What you will do
Out of the lines below, please list those that hold the string "range".

Saved entries
-----

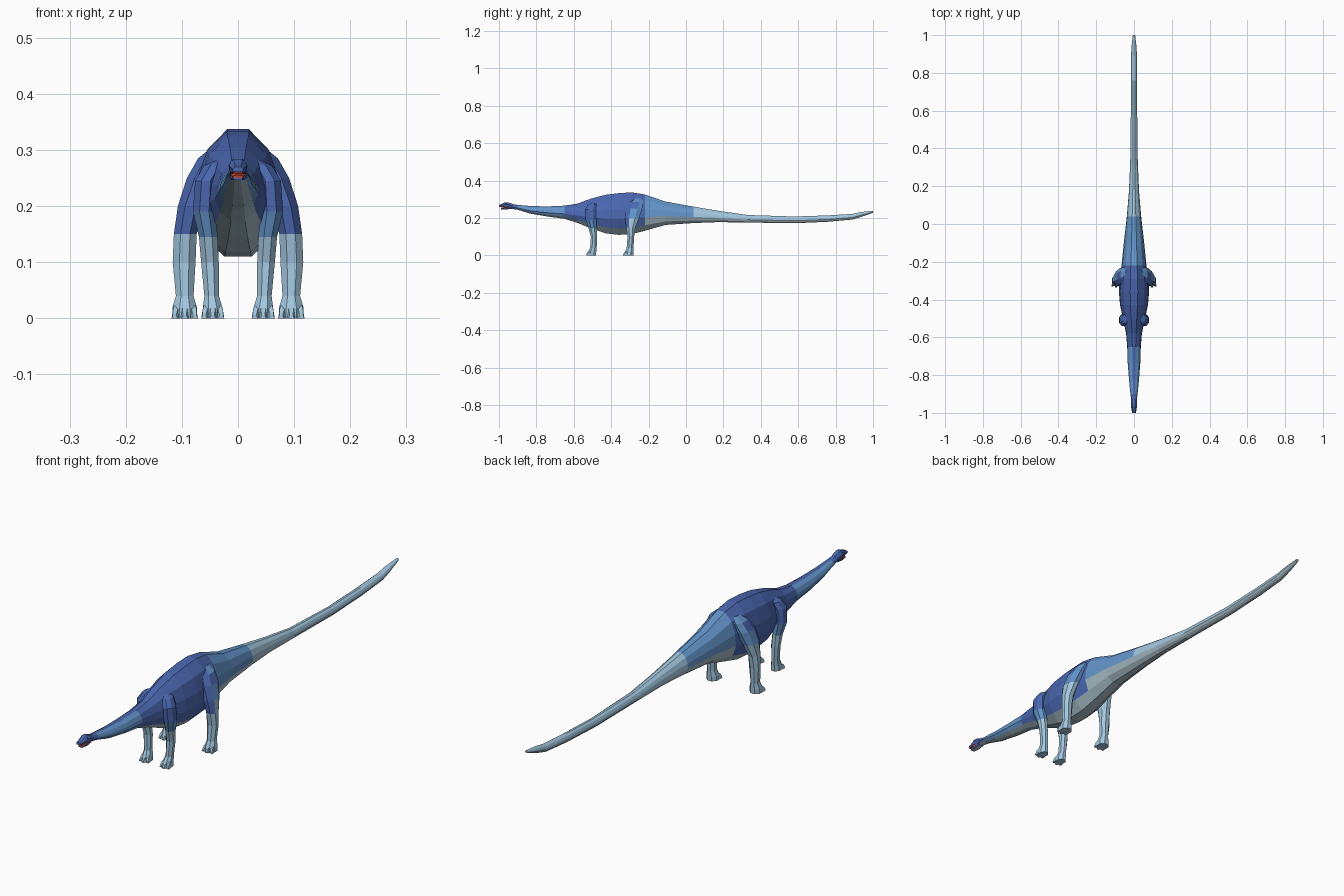
import bpy, bmesh, math

if "Cube" in bpy.data.objects:
    bpy.data.objects.remove(bpy.data.objects["Cube"])


def material(name, r, g, b):
    m = bpy.data.materials.new(name)
    m.diffuse_color = (r, g, b, 1)
    m.use_nodes = True
    m.node_tree.nodes["Principled BSDF"].inputs["Base Color"].default_value = m.diffuse_color
    return m


MATS = [material("deep blue", .068, .135, .43), material("mid blue", .125, .30, .59),
        material("pale blue", .36, .57, .73), material("belly grey", .40, .53, .59),
        material("mouth red", .55, .06, .03)]
DEEP, MID, PALE, BELLY, RED = range(5)


def loft(name, rings, rule):
    """Skin a list of equal rings, cap the ends; rule(face centre, normal, band) gives the colour."""
    bm = bmesh.new()
    rows = [[bm.verts.new(p) for p in ring] for ring in rings]
    n = len(rows[0])
    band = {}
    for a, b in zip(rows, rows[1:]):
        for j in range(n):
            band[bm.faces.new((a[j], a[(j + 1) % n], b[(j + 1) % n], b[j]))] = j
    for cap in (rows[0], rows[-1]):
        band[bm.faces.new(cap)] = -1
    bmesh.ops.recalc_face_normals(bm, faces=bm.faces[:])
    bm.normal_update()
    for f, j in band.items():
        f.material_index = rule(f.calc_center_median(), f.normal, j)
    me = bpy.data.meshes.new(name)
    bm.to_mesh(me)
    bm.free()
    for m in MATS:
        me.materials.append(m)
    ob = bpy.data.objects.new(name, me)
    bpy.context.collection.objects.link(ob)
    return ob


def mirror(ob):
    mod = ob.modifiers.new("mirror", "MIRROR")
    mod.use_axis = (True, False, False)
    mod.use_mirror_merge = False


# Body, neck and tail: (y, half width, bottom, top)
SPINE = [(-.955, .012, .252, .279), (-.90, .019, .244, .270), (-.83, .026, .223, .264),
         (-.74, .033, .208, .262), (-.65, .036, .196, .266), (-.58, .042, .174, .277),
         (-.51, .056, .145, .303), (-.43, .074, .118, .324), (-.36, .080, .110, .333),
         (-.29, .077, .114, .337), (-.22, .066, .132, .326), (-.11, .055, .163, .288),
         (.04, .038, .173, .261), (.17, .027, .178, .239), (.33, .020, .176, .216),
         (.58, .017, .172, .208), (.76, .017, .180, .214), (.89, .016, .192, .222),
         (.94, .013, .207, .232), (1.0, .006, .228, .239)]
HALF = [(.25, 1), (.70, .68), (.93, .2), (1, -.25), (.76, -.7), (.3, -1)]
SECTION = HALF + [(-x, z) for x, z in reversed(HALF)]


def body_ring(y, w, lo, hi):
    c, h = (lo + hi) / 2, (hi - lo) / 2
    return [(w * x, y, c + h * z) for x, z in SECTION]


def body_rule(c, n, j):
    if j in (4, 5, 6):
        return BELLY
    if c.y > .04:
        return BELLY if j in (3, 7) else PALE
    if c.y > -.22:
        return BELLY if j in (3, 7) else MID
    if -.9 < c.y < -.65 and j != 11:
        return MID
    return DEEP


loft("body", [body_ring(*s) for s in SPINE], body_rule)


# Head: skull, lower jaw and mouth share one six-sided section
def head_part(name, rows, rule):
    hexa = [(.5, 1), (1, .1), (.8, -1), (-.8, -1), (-1, .1), (-.5, 1)]
    loft(name, [[(w * x, y, (lo + hi) / 2 + (hi - lo) / 2 * z) for x, z in hexa]
                for y, w, lo, hi in rows], rule)


head_part("skull", [(-.925, .014, .254, .274), (-.952, .017, .258, .284), (-.967, .016, .260, .284),
                    (-.983, .013, .261, .276), (-1.0, .010, .261, .270)],
          lambda c, n, j: RED if n.z < -.6 and c.y < -.95 else DEEP)
head_part("lower_jaw", [(-.935, .013, .249, .262), (-.96, .014, .246, .255),
                        (-.988, .009, .246, .251)], lambda c, n, j: BELLY if n.z < -.6 else DEEP)
head_part("mouth_lining", [(-.945, .013, .252, .262), (-.965, .0135, .252, .260),
                           (-.988, .0095, .250, .255)], lambda c, n, j: RED)
head_part("upper_lip", [(-.955, .0145, .257, .261), (-.98, .012, .258, .262),
                        (-.997, .009, .259, .262)], lambda c, n, j: RED)

# Brow bumps
mirror(loft("brow", [[(x, -.963 + r * math.cos(math.tau * i / 6), .277 + r * math.sin(math.tau * i / 6))
                      for i in range(6)] for x, r in ((.008, .006), (.014, .003))],
            lambda c, n, j: DEEP))


def ellipse(cx, cy, z, rx, ry, n=8):
    return [(cx + rx * math.cos(math.tau * (i + .5) / n),
             cy + ry * math.sin(math.tau * (i + .5) / n), z) for i in range(n)]


# Legs: (z, x, y, x radius, y radius), the last ring sinks into the body
HIND = [(0, .095, -.305, .024, .025), (.018, .095, -.304, .024, .025), (.04, .095, -.299, .017, .020),
        (.10, .096, -.295, .022, .019), (.15, .094, -.295, .022, .027), (.20, .085, -.288, .024, .041),
        (.25, .067, -.278, .026, .047), (.285, .048, -.268, .025, .042), (.305, .035, -.262, .012, .026)]
FORE = [(0, .045, -.503, .019, .024), (.018, .045, -.502, .019, .024), (.04, .047, -.495, .014, .019),
        (.10, .050, -.492, .017, .018), (.145, .053, -.499, .018, .024), (.19, .060, -.508, .022, .031),
        (.245, .057, -.511, .021, .031), (.272, .042, -.502, .020, .026), (.284, .025, -.495, .010, .014)]


def hind_rule(c, n, j):
    if c.z < .15:
        return PALE
    if n.y < -.3 and c.z < .25:
        return DEEP
    if c.z < .20:
        return PALE
    return MID if c.y > -.27 or c.z < .25 else DEEP


def fore_rule(c, n, j):
    return PALE if c.z < .145 else MID if c.z < .19 else DEEP


for name, rows, rule in (("hind", HIND, hind_rule), ("front", FORE, fore_rule)):
    mirror(loft(name + "_leg", [ellipse(x, y, z, rx, ry) for z, x, y, rx, ry in rows], rule))
    # Three blunt toes per foot
    _, fx, fy, rx, ry = rows[0]
    for k in (-1, 0, 1):
        tx, ty = fx + k * rx * .58, fy - ry * .55 + abs(k) * .005
        toe = []
        for step, w, h in ((0, .0075, .024), (.010, .007, .017), (.017, .005, .006)):
            x, y = tx + k * step * .25, ty - step
            toe.append([(x - w, y, 0), (x + w, y, 0), (x + w * .6, y, h), (x - w * .6, y, h)])
        mirror(loft(f"{name}_toe_{k + 2}", toe, lambda c, n, j: PALE))
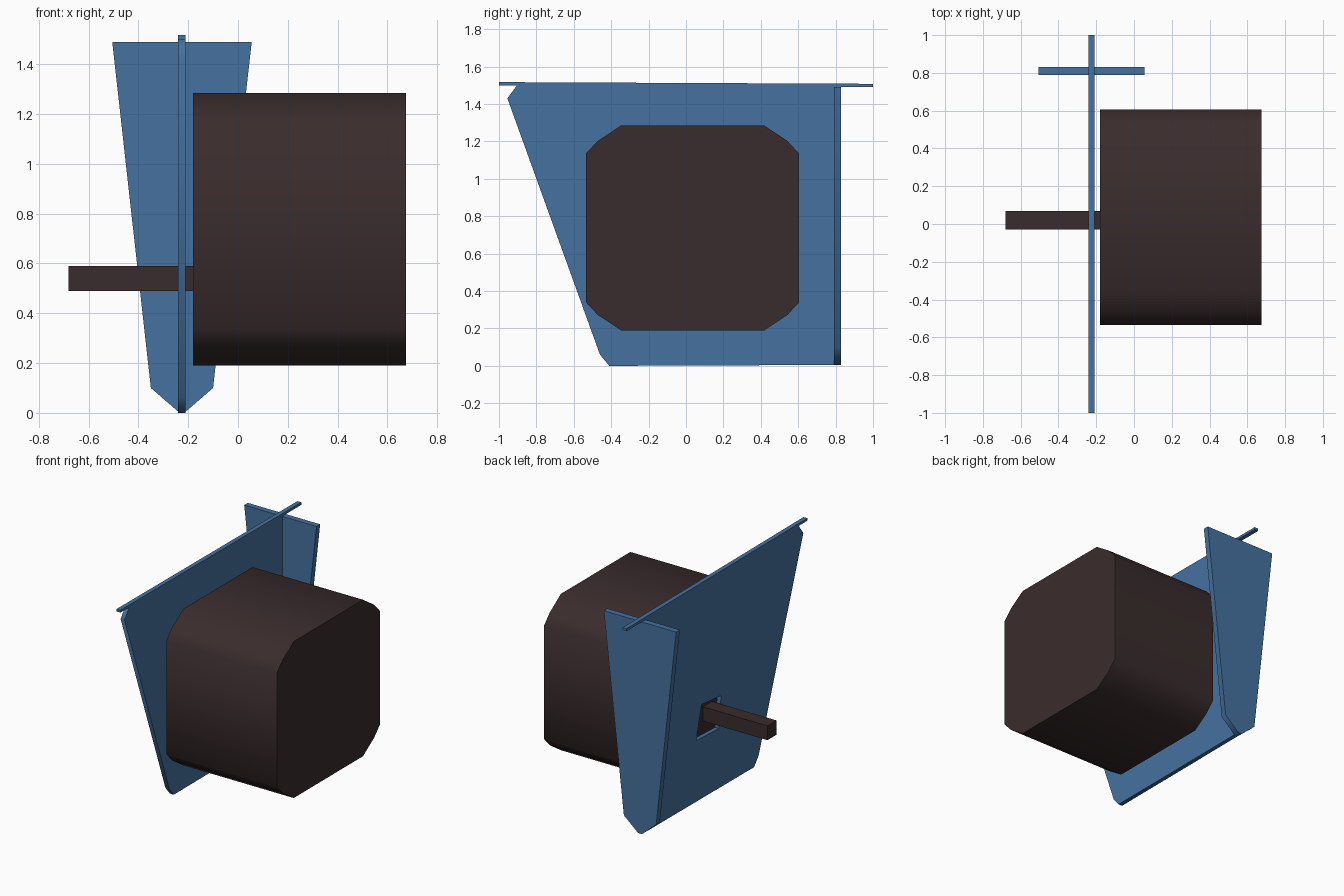
import bpy, bmesh, math

if "Cube" in bpy.data.objects:
    bpy.data.objects.remove(bpy.data.objects["Cube"])


def material(name, color):
    m = bpy.data.materials.new(name)
    m.diffuse_color = (*color, 1)
    m.use_nodes = True
    m.node_tree.nodes["Principled BSDF"].inputs["Base Color"].default_value = m.diffuse_color
    return m


BLUE = material("blue_panel", (0.06, 0.165, 0.35))
BROWN = material("dark_brown", (0.042, 0.025, 0.026))


def prism(name, outline, axis, lo, hi, mat, hole=None):
    """Extrude a 2D outline (optionally with a hole) along the x or y axis."""
    def place(u, v):
        return (lo, u, v) if axis == 'x' else (u, lo, v)
    bm = bmesh.new()
    edges = []
    for loop in [outline] + ([hole] if hole else []):
        vs = [bm.verts.new(place(*p)) for p in loop]
        if hole:
            edges += [bm.edges.new((vs[i - 1], vs[i])) for i in range(len(vs))]
        else:
            bm.faces.new(vs)
    if hole:
        bmesh.ops.triangle_fill(bm, use_beauty=True, use_dissolve=False, edges=edges)
    ext = bmesh.ops.extrude_face_region(bm, geom=bm.faces[:])
    moved = [g for g in ext['geom'] if isinstance(g, bmesh.types.BMVert)]
    d = hi - lo
    bmesh.ops.translate(bm, verts=moved, vec=(d, 0, 0) if axis == 'x' else (0, d, 0))
    bmesh.ops.recalc_face_normals(bm, faces=bm.faces[:])
    me = bpy.data.meshes.new(name)
    bm.to_mesh(me)
    bm.free()
    ob = bpy.data.objects.new(name, me)
    bpy.context.collection.objects.link(ob)
    me.materials.append(mat)
    bpy.ops.object.select_all(action='DESELECT')
    ob.select_set(True)
    bpy.context.view_layer.objects.active = ob
    bpy.ops.object.shade_smooth_by_angle(angle=math.radians(60))
    return ob


# Upright side panel with a slot for the peg
prism("side_panel",
      [(-0.41, 0), (0.80, 0.005), (0.80, 1.505), (-0.90, 1.505),
       (-0.955, 1.43), (-0.46, 0.06)],
      'x', -0.24, -0.21, BLUE,
      hole=[(-0.02, 0.42), (0.23, 0.43), (0.17, 0.66), (-0.045, 0.64)])

# Tapered cross panel at the back, mirrored about the side panel
CX = -0.225
half = [(0.015, 0.005), (0.125, 0.10), (0.28, 1.49)]
prism("back_panel",
      [(CX + u, z) for u, z in half] + [(CX - u, z) for u, z in reversed(half)],
      'y', 0.79, 0.83, BLUE)

# Slightly sloping rail along the top edge
prism("top_rail", [(-1, 1.5), (1, 1.49), (1, 1.508), (-1, 1.517)],
      'x', -0.24, -0.21, BLUE)

# Large block with chamfered corners
cy, cz = 0.02, 0.7375
CY, CZ = 0.035, 0.7375
corner = [(0.57, 0.38), (0.507, 0.47), (0.383, 0.5475)]
upper = [(CY + a, CZ + b + s) for (a, b), s in zip(corner, (0.018, -0.005, 0))]
upper += [(CY - a, CZ + b + s) for (a, b), s in reversed(list(zip(corner, (0.018, -0.005, 0))))]
lower = [(y, 2 * CZ - z) for y, z in reversed(upper)]
prism("main_block", upper + lower, 'x', -0.18, 0.675, BROWN)

# Square peg passing through the slot
prism("peg", [(-0.03, 0.49), (0.07, 0.49), (0.07, 0.59), (-0.03, 0.59)],
      'x', -0.68, -0.18, BROWN)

-----

Solved exercise
DEEP, MID, PALE, BELLY, RED = range(5)
        for j in range(n):
                      for i in range(6)] for x, r in ((.008, .006), (.014, .003))],
             cy + ry * math.sin(math.tau * (i + .5) / n), z) for i in range(n)]
            edges += [bm.edges.new((vs[i - 1], vs[i])) for i in range(len(vs))]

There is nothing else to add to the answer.